Material shown -
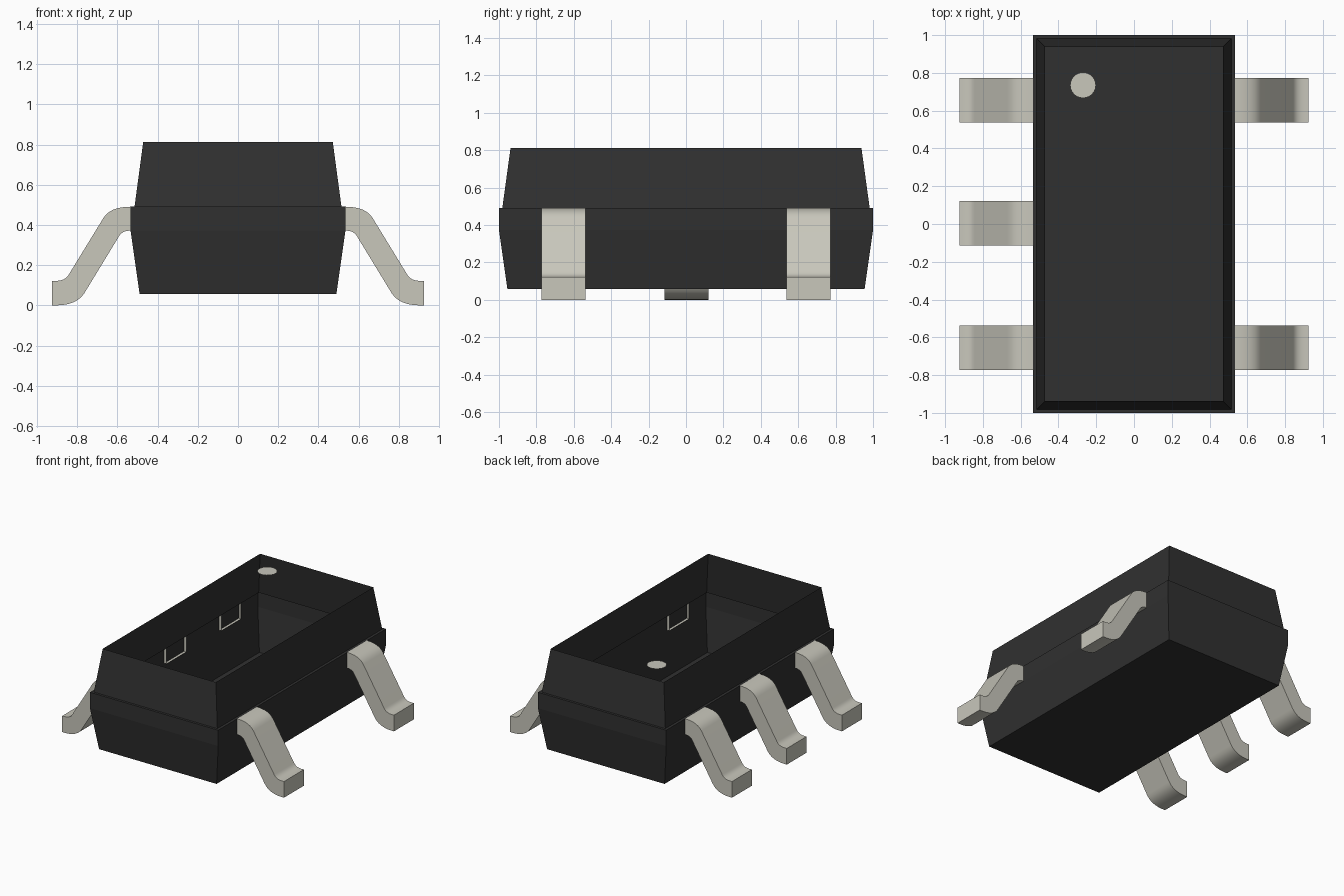
import bpy
import bmesh
import math
from mathutils import Vector

cube = bpy.data.objects.get("Cube")
if cube:
    bpy.data.objects.remove(cube, do_unlink=True)


def material(name, rgb, roughness):
    mat = bpy.data.materials.new(name)
    mat.use_nodes = True
    mat.diffuse_color = (*rgb, 1)
    bsdf = mat.node_tree.nodes["Principled BSDF"]
    bsdf.inputs["Base Color"].default_value = (*rgb, 1)
    bsdf.inputs["Roughness"].default_value = roughness
    return mat


black = material("black plastic", (0.03, 0.03, 0.03), 0.6)
tin = material("tinned metal", (0.58, 0.57, 0.50), 0.4)


def add_object(name, bm, mat, smooth=False):
    mesh = bpy.data.meshes.new(name)
    bm.to_mesh(mesh)
    bm.free()
    mesh.materials.append(mat)
    obj = bpy.data.objects.new(name, mesh)
    bpy.context.collection.objects.link(obj)
    if smooth:
        bpy.ops.object.select_all(action="DESELECT")
        obj.select_set(True)
        bpy.context.view_layer.objects.active = obj
        bpy.ops.object.shade_smooth_by_angle(angle=math.radians(35))
    return obj


# Body: thin open-topped shell lofted through rectangular rings (half x, half y, z)
RINGS = [(0.49, 0.955, 0.057), (0.535, 1.0, 0.372), (0.535, 1.0, 0.491),
         (0.515, 0.982, 0.491), (0.472, 0.938, 0.812)]
bm = bmesh.new()
loops = [[bm.verts.new((sx * hx, sy * hy, z))
          for sx, sy in ((-1, -1), (1, -1), (1, 1), (-1, 1))]
         for hx, hy, z in RINGS]
bm.faces.new(loops[0][::-1])
for low, high in zip(loops, loops[1:]):
    for i in range(4):
        j = (i + 1) % 4
        bm.faces.new((low[i], low[j], high[j], high[i]))
add_object("body", bm, black)


# Gull-wing leg: bent strip swept across its width, open at the hidden inner end
def bend(start, control, end, steps=6):
    a, b, c = Vector(start), Vector(control), Vector(end)
    return [a.lerp(b, t).lerp(b.lerp(c, t), t)
            for t in (i / steps for i in range(steps + 1))]


upper = ([Vector((0.515, 0.491))]
         + bend((0.535, 0.491), (0.636, 0.491), (0.67, 0.435))
         + bend((0.843, 0.152), (0.861, 0.122), (0.905, 0.122))
         + [Vector((0.925, 0.122))])
lower = ([Vector((0.515, 0.372))]
         + bend((0.535, 0.372), (0.575, 0.372), (0.591, 0.346))
         + bend((0.764, 0.062), (0.802, 0), (0.905, 0))
         + [Vector((0.925, 0))])
HALF_WIDTH = 0.118


def add_leg(name, side, y):
    bm = bmesh.new()
    outline = upper + lower[::-1]
    near, far = [[bm.verts.new((side * p.x, y + s * HALF_WIDTH, p.y))
                  for p in outline] for s in (-1, 1)]
    # Side walls as quads between the upper and lower bends
    n = len(outline)
    for row in (near, far):
        for i in range(len(upper) - 1):
            bm.faces.new((row[i], row[i + 1], row[n - 2 - i], row[n - 1 - i]))
    # Top, toe and underside
    for i in range(n - 1):
        bm.faces.new((near[i], near[i + 1], far[i + 1], far[i]))
    bmesh.ops.recalc_face_normals(bm, faces=bm.faces)
    add_object(name, bm, tin, smooth=True)


PITCH = 0.655
for name, side, y in (("right_back_leg", -1, PITCH), ("right_middle_leg", -1, 0.003),
                      ("right_front_leg", -1, -PITCH), ("left_back_leg", 1, PITCH),
                      ("left_front_leg", 1, -PITCH)):
    add_leg(name, side, y)

# Round orientation mark level with the rim
bm = bmesh.new()
bmesh.ops.create_circle(bm, cap_ends=True, segments=24, radius=0.068)
bmesh.ops.translate(bm, verts=bm.verts, vec=(-0.27, 0.735, 0.813))
add_object("orientation_mark", bm, tin)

What the exercise asks - Begin with the line above that has "for name, side, y" and continue through the line that has "vec=(-0.27, 0.735, 0.813))", setting each one down exactly. Stop there.

Result of this exercise -
for name, side, y in (("right_back_leg", -1, PITCH), ("right_middle_leg", -1, 0.003),
                      ("right_front_leg", -1, -PITCH), ("left_back_leg", 1, PITCH),
                      ("left_front_leg", 1, -PITCH)):
    add_leg(name, side, y)

# Round orientation mark level with the rim
bm = bmesh.new()
bmesh.ops.create_circle(bm, cap_ends=True, segments=24, radius=0.068)
bmesh.ops.translate(bm, verts=bm.verts, vec=(-0.27, 0.735, 0.813))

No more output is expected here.